* **Input records**:
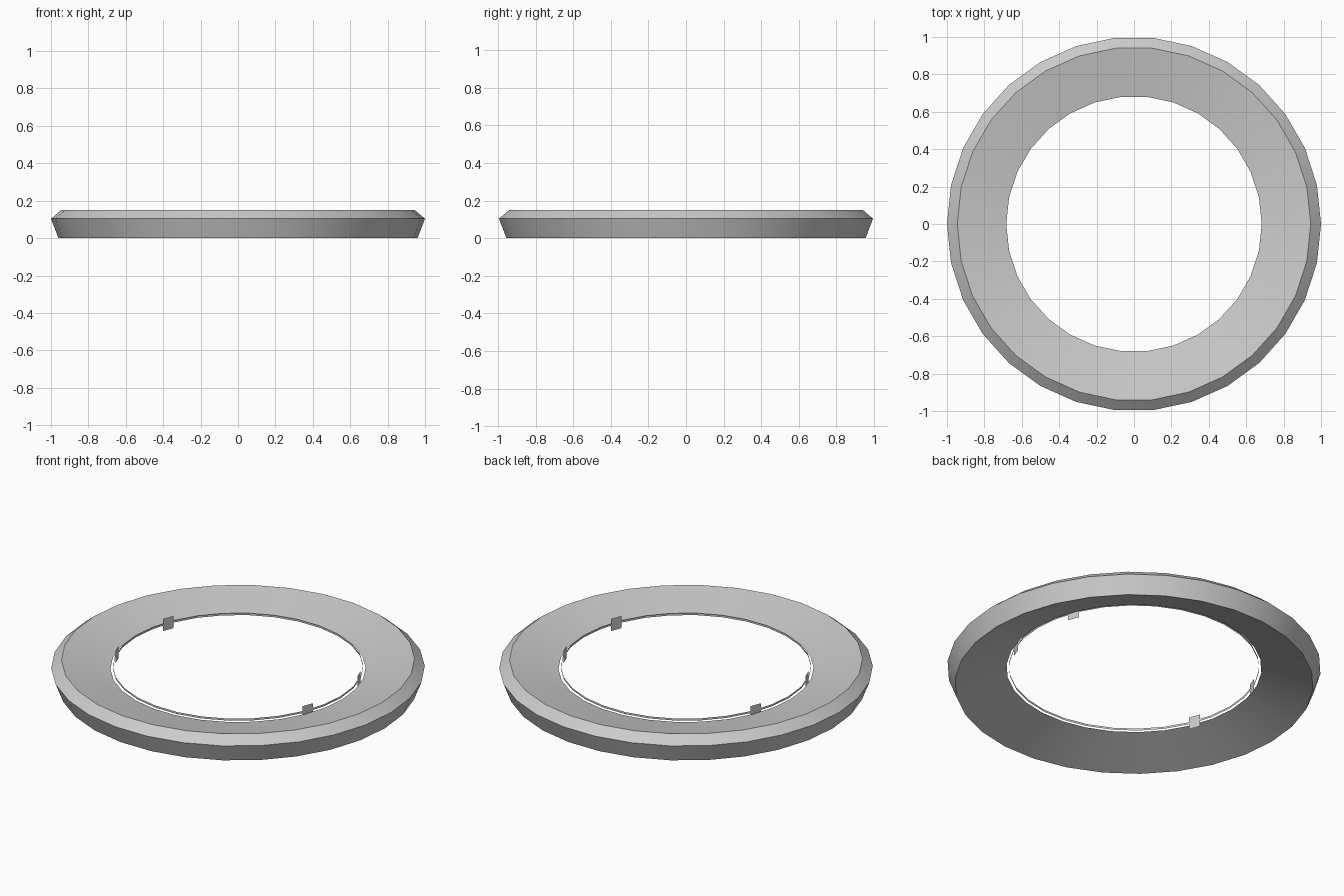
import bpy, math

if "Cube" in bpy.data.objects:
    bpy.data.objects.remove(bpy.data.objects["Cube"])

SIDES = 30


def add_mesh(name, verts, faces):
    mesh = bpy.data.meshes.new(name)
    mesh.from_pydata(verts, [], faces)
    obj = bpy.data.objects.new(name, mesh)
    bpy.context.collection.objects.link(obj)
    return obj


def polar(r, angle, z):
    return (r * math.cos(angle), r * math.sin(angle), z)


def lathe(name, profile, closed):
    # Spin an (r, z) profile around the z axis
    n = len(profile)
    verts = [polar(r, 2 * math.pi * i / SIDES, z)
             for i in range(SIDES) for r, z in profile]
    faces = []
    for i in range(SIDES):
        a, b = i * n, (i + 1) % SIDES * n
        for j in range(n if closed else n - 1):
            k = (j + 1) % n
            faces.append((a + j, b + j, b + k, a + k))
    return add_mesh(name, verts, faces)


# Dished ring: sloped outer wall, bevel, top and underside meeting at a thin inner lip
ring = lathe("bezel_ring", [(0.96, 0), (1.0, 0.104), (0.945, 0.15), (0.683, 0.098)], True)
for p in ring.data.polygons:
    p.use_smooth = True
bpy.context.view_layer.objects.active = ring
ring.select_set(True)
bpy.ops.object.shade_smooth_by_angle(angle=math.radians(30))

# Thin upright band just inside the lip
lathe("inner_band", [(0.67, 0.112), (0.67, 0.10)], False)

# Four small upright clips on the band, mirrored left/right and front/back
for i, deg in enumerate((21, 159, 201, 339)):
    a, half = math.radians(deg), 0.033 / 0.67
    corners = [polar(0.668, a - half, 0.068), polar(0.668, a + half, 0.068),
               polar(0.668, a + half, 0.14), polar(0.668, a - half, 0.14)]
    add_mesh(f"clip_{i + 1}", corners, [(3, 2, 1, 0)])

* **Task requirements**:
From the very first line of the listing above through the line that holds "return add_mesh(name, verts, faces)", write out each line exactly as it stands, leaving pictures out.

* **Result**:
import bpy, math

if "Cube" in bpy.data.objects:
    bpy.data.objects.remove(bpy.data.objects["Cube"])

SIDES = 30


def add_mesh(name, verts, faces):
    mesh = bpy.data.meshes.new(name)
    mesh.from_pydata(verts, [], faces)
    obj = bpy.data.objects.new(name, mesh)
    bpy.context.collection.objects.link(obj)
    return obj


def polar(r, angle, z):
    return (r * math.cos(angle), r * math.sin(angle), z)


def lathe(name, profile, closed):
    # Spin an (r, z) profile around the z axis
    n = len(profile)
    verts = [polar(r, 2 * math.pi * i / SIDES, z)
             for i in range(SIDES) for r, z in profile]
    faces = []
    for i in range(SIDES):
        a, b = i * n, (i + 1) % SIDES * n
        for j in range(n if closed else n - 1):
            k = (j + 1) % n
            faces.append((a + j, b + j, b + k, a + k))
    return add_mesh(name, verts, faces)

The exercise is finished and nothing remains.